Here’s a note I wrote to myself a couple years ago. I read it when I’m exceptionally busy—so busy that I’m not sure I can actually get everything done (like a week before the semester begins, for instance). If you’re anything like me, this will sound familiar:

When you get busy, you start spending your “doing” time thinking about how much you have to do and trying to decide what you should do first (causing you to be less productive than usual).

Do not allow this. Start anywhere, and move ruthlessly through your list, taking no prisoners and hearing no cries for mercy. Most of your tasks will take less than 10 minutes, and you will be amazed at how much time you really have when you act.

It’s a nasty paradox: the busier we are, the more we’re tempted to spend our precious time and energy freaking out about how busy we are. Now we’ve got even less time and energy to actually do the things that are worrying us.

It’s worth planning our day, of course.

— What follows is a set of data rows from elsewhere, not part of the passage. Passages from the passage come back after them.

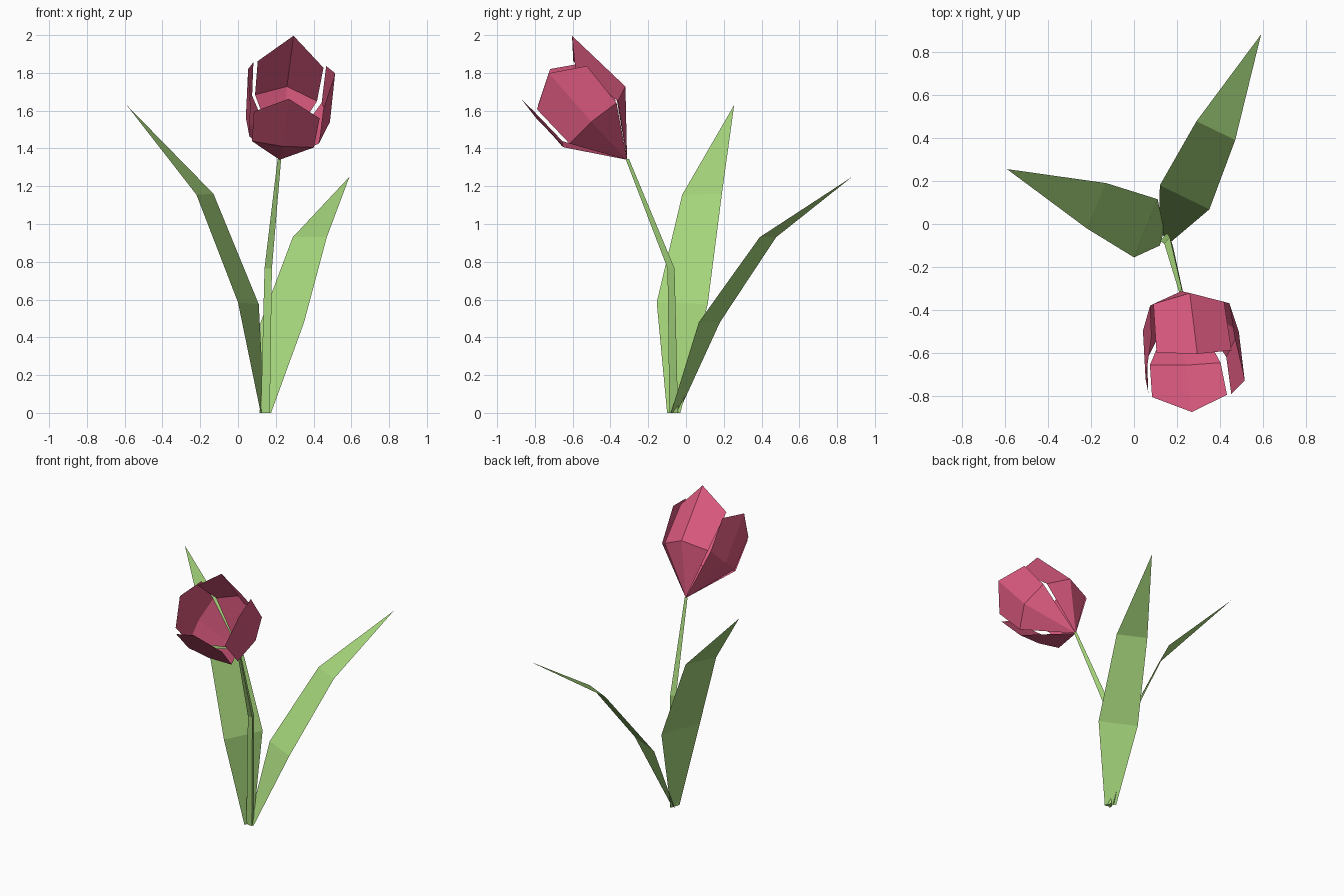
import bpy, math
from mathutils import Vector as V

if "Cube" in bpy.data.objects:
    bpy.data.objects.remove(bpy.data.objects["Cube"])


def material(name, rgb):
    m = bpy.data.materials.new(name)
    m.diffuse_color = (*rgb, 1)
    m.use_nodes = True
    m.node_tree.nodes["Principled BSDF"].inputs["Base Color"].default_value = m.diffuse_color
    return m


pink = material("petal pink", (0.70, 0.10, 0.21))
green = material("leaf green", (0.38, 0.67, 0.20))


def make(name, verts, faces, mat):
    me = bpy.data.meshes.new(name)
    me.from_pydata([tuple(v) for v in verts], [], faces)
    me.materials.append(mat)
    me.update()
    ob = bpy.data.objects.new(name, me)
    bpy.context.collection.objects.link(ob)
    return ob


# Stem: a three-sided tapering tube bent forward at mid height
path = [((0.147, -0.07, 0), 0.028), ((0.162, -0.083, 0.765), 0.023),
        ((0.22, -0.313, 1.345), 0.011)]
verts = [V(c) + r * V((math.cos(t), math.sin(t), 0))
         for c, r in path
         for t in (math.radians(a) for a in (80, 200, 320))]
faces = [(3 * k + i, 3 * k + (i + 1) % 3, 3 * k + 3 + (i + 1) % 3, 3 * k + 3 + i)
         for k in range(2) for i in range(3)]
make("stem", verts, faces + [(2, 1, 0), (6, 7, 8)], green)

# Leaves: pairs of edge points running up to a pointed tip
leaf_faces = [(0, 1, 3, 2), (2, 3, 5, 4), (4, 5, 6)]
make("left_leaf", [(0.12, -0.10, 0), (0.14, -0.03, 0),
                   (0.0, -0.155, 0.585), (0.11, 0.115, 0.575),
                   (-0.22, -0.02, 1.155), (-0.13, 0.19, 1.16),
                   (-0.59, 0.255, 1.63)], leaf_faces, green)
make("right_leaf", [(0.115, -0.04, 0), (0.175, -0.08, 0),
                    (0.12, 0.18, 0.48), (0.35, 0.068, 0.48),
                    (0.29, 0.477, 0.93), (0.47, 0.39, 0.93),
                    (0.59, 0.88, 1.25)], leaf_faces, green)

# Flower head: four cupped petals around a forward-tilted axis
base = V((0.22, -0.312, 1.34))
axis = V((0.094, -0.656, 0.75)).normalized()
side = V((0.99, 0.03, -0.10)).normalized()
back = axis.cross(side).normalized()


def petal(name, out, lat, mid, edge_out, shoulder, tip):
    def at(height, spread, across):
        return base + axis * height + out * spread + lat * across
    pts = [base,
           at(0.284, edge_out, -0.165), at(*mid, 0), at(0.284, edge_out, 0.165),
           at(*shoulder, -0.175), at(*tip, 0), at(*shoulder, 0.175)]
    make(name, pts, [(0, 2, 1), (0, 3, 2), (1, 2, 5, 4), (2, 3, 6, 5)], pink)


petal("back_petal", back, side, (0.30, 0.249), 0.175, (0.567, 0.122), (0.69, 0.213))
petal("right_petal", side, -back, (0.30, 0.24), 0.19, (0.535, 0.19), (0.643, 0.235))
petal("front_petal", -back, -side, (0.28, 0.212), 0.20, (0.50, 0.21), (0.614, 0.21))
petal("left_petal", -side, back, (0.27, 0.205), 0.18, (0.51, 0.195), (0.611, 0.225))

But once we’ve done so, we need to trust our plan and focus our minds on the task in front of us. There’s no point in lamenting the pile of things we have to do, because no matter how massive our pile of responsibilities, we can only do one thing at a time.

So do one thing at a time.